> Stored data entries:
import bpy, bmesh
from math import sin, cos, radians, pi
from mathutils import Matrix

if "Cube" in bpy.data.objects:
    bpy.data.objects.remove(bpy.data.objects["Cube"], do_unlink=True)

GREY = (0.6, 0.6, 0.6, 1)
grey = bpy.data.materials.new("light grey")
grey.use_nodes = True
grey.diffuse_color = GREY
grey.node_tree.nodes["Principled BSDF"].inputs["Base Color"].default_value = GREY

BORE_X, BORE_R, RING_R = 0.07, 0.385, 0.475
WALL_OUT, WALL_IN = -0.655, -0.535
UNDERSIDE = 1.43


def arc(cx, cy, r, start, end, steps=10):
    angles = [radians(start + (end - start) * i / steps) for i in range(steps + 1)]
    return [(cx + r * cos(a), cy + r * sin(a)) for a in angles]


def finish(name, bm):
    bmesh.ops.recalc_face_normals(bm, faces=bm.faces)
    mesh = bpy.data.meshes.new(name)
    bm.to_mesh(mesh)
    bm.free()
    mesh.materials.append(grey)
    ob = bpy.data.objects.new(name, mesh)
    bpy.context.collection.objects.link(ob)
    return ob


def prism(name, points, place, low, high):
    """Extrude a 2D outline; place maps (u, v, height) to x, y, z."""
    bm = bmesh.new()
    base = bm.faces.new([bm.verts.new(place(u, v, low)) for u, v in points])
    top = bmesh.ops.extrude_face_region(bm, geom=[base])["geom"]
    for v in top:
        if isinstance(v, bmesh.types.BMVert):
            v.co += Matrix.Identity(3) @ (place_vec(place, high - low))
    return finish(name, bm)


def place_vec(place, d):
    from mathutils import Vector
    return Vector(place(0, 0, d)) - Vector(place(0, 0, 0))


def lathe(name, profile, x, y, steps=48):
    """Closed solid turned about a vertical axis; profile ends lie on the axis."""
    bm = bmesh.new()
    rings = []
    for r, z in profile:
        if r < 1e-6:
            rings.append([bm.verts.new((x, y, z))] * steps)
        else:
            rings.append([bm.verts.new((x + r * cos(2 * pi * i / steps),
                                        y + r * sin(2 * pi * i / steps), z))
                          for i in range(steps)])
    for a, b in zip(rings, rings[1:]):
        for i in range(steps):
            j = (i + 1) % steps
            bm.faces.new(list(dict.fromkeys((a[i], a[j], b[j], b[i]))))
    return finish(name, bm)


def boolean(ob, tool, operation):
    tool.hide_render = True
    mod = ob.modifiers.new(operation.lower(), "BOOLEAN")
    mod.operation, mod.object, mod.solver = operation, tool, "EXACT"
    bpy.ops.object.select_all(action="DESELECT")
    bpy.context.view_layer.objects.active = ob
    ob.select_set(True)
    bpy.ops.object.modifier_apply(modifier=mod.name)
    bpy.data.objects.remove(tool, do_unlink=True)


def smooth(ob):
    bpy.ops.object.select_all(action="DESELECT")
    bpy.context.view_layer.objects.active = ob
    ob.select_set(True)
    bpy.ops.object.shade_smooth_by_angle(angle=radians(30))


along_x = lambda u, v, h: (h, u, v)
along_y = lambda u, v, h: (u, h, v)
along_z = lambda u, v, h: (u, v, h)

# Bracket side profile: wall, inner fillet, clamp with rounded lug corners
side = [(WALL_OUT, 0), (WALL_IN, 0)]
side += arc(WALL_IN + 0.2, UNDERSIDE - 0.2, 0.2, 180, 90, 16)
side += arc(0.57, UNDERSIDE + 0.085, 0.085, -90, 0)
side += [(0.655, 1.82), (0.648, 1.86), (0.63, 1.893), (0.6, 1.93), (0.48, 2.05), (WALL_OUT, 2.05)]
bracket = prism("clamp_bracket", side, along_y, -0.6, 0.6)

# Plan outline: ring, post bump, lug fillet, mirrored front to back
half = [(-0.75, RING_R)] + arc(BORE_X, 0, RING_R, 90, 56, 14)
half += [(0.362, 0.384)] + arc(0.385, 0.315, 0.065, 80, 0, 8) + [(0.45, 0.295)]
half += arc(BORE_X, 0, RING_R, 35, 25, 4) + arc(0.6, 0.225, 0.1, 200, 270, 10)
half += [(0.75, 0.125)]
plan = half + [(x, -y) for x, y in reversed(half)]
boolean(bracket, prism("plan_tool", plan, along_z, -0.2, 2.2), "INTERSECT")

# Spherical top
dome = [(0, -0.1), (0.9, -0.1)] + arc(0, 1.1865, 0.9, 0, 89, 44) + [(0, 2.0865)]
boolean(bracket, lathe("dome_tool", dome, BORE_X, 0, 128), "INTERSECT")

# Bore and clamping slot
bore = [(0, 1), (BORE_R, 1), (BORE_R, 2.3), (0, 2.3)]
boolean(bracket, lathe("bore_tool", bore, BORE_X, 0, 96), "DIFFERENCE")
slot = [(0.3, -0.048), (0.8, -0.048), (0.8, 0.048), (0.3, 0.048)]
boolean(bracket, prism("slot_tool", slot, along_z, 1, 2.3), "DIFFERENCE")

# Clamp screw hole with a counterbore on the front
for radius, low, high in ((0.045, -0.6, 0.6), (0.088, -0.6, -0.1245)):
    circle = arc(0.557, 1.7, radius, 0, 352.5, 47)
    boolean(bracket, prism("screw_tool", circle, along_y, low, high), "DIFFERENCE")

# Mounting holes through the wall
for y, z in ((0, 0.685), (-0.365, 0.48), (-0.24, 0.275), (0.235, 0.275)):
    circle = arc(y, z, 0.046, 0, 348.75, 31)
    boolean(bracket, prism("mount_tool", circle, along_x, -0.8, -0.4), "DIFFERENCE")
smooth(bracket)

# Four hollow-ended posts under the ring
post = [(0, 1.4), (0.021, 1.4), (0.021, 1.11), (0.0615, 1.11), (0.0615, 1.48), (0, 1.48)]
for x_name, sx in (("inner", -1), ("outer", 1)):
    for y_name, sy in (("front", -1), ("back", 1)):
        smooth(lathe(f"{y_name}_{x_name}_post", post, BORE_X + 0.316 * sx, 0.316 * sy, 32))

> Task: Using the data above, state the number of lines that contain the word "objects"; add nothing else.

> Exercise result: 7